Going back to how the brain and the nervous system works, there are strong clues to suggest that depression, sleep disorders, and some other conditions from the same family might be medicated with increased doses of B12. Statistical studies showed that the onset of depression can be put in direct relation with diets poor in B12 vitamin, although isolating and differentiating between factors has always been difficult.
B12 is a crucial “building block” for the human body and it intervenes in bone synthesis and tendon recovery. B12 supplements are recommended to women after a certain age to prevent or limit osteoporosis (the condition in which bones are weak). Deficiencies are often identified in older people, although focus on the right dosage should be maintained throughout one’s life.
Like any other substance, vitamin B12 has some contraindications which can limit its use. People allergic or sensitive to cobalt should avoid taking B12 supplements.
There are a couple of recommend ways to bring vitamin B12 into the body as a dietary supplement. The most common is oral, in the form of pills. Vitamins from the B group are often supplied together. In the case of B12, 1-25 mcg per day is the recommended dosage. However, older people should consider increasing the quantity to 25-100 mcg per day.
Vitamin B12 can be produced in laboratories, through the fermentation of some types of microorganism. Some debates are related to the fact that genetically modified organisms are used to increase the average yield. It is estimated that the annual production of systemic vitamin B12 goes around 35 tonnes. The numbers were provided for 2008.
The discovery of the B12 vitamin was triggered by the intention to identify foods with a positive effect in cases of severe anaemia. Experiments conducted on animals first identified iron as a crucial component. However, it was proven than another compound played an equally important role. The vitamin was isolated in 1948.
The health benefits of B12 vitamins are undeniable. Because it intervenes in functions at the most basic levels, it is a vitamin than should always be present in diet. Some positive effects of B12 still are on the list and await full scientific validation.

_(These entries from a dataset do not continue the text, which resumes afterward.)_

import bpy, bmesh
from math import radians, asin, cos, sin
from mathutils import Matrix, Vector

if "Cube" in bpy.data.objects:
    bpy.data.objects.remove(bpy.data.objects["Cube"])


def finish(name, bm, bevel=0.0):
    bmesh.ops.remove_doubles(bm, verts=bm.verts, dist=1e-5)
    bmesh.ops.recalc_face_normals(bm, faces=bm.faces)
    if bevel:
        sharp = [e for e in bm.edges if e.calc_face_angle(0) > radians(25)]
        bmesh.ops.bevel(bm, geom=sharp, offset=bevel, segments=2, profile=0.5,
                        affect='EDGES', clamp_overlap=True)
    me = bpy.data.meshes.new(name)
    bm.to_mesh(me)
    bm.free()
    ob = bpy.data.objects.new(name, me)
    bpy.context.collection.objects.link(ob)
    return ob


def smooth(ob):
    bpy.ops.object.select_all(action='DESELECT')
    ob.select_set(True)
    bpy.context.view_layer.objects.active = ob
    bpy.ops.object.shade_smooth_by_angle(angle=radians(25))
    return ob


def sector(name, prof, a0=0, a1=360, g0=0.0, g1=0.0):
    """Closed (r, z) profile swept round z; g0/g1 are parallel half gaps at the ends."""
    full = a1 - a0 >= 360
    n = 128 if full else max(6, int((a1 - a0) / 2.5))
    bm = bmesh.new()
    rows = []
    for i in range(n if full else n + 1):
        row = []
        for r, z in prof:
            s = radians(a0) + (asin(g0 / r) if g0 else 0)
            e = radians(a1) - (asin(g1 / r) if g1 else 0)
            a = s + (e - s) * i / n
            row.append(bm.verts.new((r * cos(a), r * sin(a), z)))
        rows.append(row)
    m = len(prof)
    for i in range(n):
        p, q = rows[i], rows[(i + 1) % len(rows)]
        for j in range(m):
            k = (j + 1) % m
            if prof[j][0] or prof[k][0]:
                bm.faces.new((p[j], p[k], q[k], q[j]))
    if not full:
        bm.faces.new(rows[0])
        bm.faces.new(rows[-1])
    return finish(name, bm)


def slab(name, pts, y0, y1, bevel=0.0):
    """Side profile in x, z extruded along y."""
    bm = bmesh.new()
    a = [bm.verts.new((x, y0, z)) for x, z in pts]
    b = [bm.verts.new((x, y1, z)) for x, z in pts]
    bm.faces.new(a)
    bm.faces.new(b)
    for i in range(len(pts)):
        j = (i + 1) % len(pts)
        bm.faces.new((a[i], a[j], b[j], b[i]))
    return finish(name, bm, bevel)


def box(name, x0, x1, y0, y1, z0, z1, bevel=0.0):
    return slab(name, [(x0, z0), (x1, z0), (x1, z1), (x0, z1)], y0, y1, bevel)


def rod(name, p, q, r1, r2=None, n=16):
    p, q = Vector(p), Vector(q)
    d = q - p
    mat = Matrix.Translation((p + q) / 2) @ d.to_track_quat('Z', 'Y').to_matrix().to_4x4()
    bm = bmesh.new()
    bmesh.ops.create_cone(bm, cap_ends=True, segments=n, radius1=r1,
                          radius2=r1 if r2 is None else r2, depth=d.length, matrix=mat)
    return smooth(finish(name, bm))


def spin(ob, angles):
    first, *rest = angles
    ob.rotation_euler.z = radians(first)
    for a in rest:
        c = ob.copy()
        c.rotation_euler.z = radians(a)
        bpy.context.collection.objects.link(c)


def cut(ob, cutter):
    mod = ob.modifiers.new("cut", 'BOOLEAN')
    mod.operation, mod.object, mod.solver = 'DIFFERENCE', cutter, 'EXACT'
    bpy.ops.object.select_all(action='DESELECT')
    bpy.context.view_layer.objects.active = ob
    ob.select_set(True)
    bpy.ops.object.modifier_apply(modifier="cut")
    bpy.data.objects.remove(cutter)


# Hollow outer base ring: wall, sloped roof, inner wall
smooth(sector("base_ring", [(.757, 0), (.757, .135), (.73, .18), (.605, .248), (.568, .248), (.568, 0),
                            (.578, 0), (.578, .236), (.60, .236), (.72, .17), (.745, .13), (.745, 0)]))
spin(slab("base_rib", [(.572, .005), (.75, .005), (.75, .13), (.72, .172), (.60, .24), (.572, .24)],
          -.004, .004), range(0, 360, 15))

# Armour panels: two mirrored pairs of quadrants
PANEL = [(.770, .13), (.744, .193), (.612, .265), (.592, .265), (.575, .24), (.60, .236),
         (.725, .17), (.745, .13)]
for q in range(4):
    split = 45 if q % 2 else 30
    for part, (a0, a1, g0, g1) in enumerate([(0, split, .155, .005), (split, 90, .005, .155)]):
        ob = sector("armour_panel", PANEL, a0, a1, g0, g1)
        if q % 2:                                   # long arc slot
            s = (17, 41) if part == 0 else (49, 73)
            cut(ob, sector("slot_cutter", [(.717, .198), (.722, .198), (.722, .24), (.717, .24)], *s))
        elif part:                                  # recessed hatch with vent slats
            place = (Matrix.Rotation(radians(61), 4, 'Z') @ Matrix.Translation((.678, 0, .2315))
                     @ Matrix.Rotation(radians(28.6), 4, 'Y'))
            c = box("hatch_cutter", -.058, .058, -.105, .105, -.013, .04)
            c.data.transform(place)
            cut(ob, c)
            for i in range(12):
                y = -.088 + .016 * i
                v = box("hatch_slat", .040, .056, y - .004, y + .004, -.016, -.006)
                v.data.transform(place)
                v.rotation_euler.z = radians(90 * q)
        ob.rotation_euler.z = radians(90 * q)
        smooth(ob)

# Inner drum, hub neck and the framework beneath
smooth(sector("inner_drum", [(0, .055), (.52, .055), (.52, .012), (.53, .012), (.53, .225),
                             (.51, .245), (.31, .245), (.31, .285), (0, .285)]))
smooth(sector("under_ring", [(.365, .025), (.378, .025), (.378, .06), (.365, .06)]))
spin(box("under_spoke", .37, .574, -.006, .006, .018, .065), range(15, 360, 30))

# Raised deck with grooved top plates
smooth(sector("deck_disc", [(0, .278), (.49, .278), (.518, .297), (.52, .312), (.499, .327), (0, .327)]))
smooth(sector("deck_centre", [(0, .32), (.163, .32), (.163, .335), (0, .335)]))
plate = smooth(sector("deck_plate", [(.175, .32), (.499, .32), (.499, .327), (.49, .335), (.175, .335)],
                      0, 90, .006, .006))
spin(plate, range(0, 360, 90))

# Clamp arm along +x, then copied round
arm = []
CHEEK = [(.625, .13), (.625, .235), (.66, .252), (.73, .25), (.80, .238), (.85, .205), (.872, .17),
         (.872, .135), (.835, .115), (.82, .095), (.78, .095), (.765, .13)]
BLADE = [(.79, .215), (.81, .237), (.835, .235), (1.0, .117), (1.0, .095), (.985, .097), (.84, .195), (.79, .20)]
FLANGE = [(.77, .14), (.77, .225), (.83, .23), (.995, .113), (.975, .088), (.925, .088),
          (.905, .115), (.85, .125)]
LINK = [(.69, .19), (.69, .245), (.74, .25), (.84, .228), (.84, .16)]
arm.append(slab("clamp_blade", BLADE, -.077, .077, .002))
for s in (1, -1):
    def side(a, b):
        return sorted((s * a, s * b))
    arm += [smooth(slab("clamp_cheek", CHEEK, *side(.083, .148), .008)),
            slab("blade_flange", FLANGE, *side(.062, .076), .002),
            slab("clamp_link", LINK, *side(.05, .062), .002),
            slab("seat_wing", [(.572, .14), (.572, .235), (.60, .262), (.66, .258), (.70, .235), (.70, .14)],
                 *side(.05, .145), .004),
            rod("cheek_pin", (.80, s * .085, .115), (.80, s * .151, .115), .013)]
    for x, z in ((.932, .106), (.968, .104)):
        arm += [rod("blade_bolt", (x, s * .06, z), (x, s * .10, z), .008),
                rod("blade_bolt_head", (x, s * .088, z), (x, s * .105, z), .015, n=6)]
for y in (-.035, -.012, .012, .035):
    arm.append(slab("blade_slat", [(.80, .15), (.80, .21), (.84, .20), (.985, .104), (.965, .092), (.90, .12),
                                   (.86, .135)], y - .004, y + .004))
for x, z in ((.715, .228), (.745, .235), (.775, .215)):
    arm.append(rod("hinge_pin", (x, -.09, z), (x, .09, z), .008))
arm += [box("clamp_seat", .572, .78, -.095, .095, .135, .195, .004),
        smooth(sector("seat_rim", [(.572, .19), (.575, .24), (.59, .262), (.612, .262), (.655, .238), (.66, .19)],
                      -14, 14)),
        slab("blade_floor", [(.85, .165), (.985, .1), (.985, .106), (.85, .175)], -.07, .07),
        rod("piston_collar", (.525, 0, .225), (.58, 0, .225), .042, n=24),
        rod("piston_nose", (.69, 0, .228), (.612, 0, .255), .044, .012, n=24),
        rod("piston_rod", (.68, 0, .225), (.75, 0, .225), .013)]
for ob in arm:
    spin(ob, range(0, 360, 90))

http://www.ausnathealth.com.au/vitamin-b12-chemical-compound-sustains – ausnathealth.com.au
http://www.webmd.com/vitamins-supplements/ – webmd.com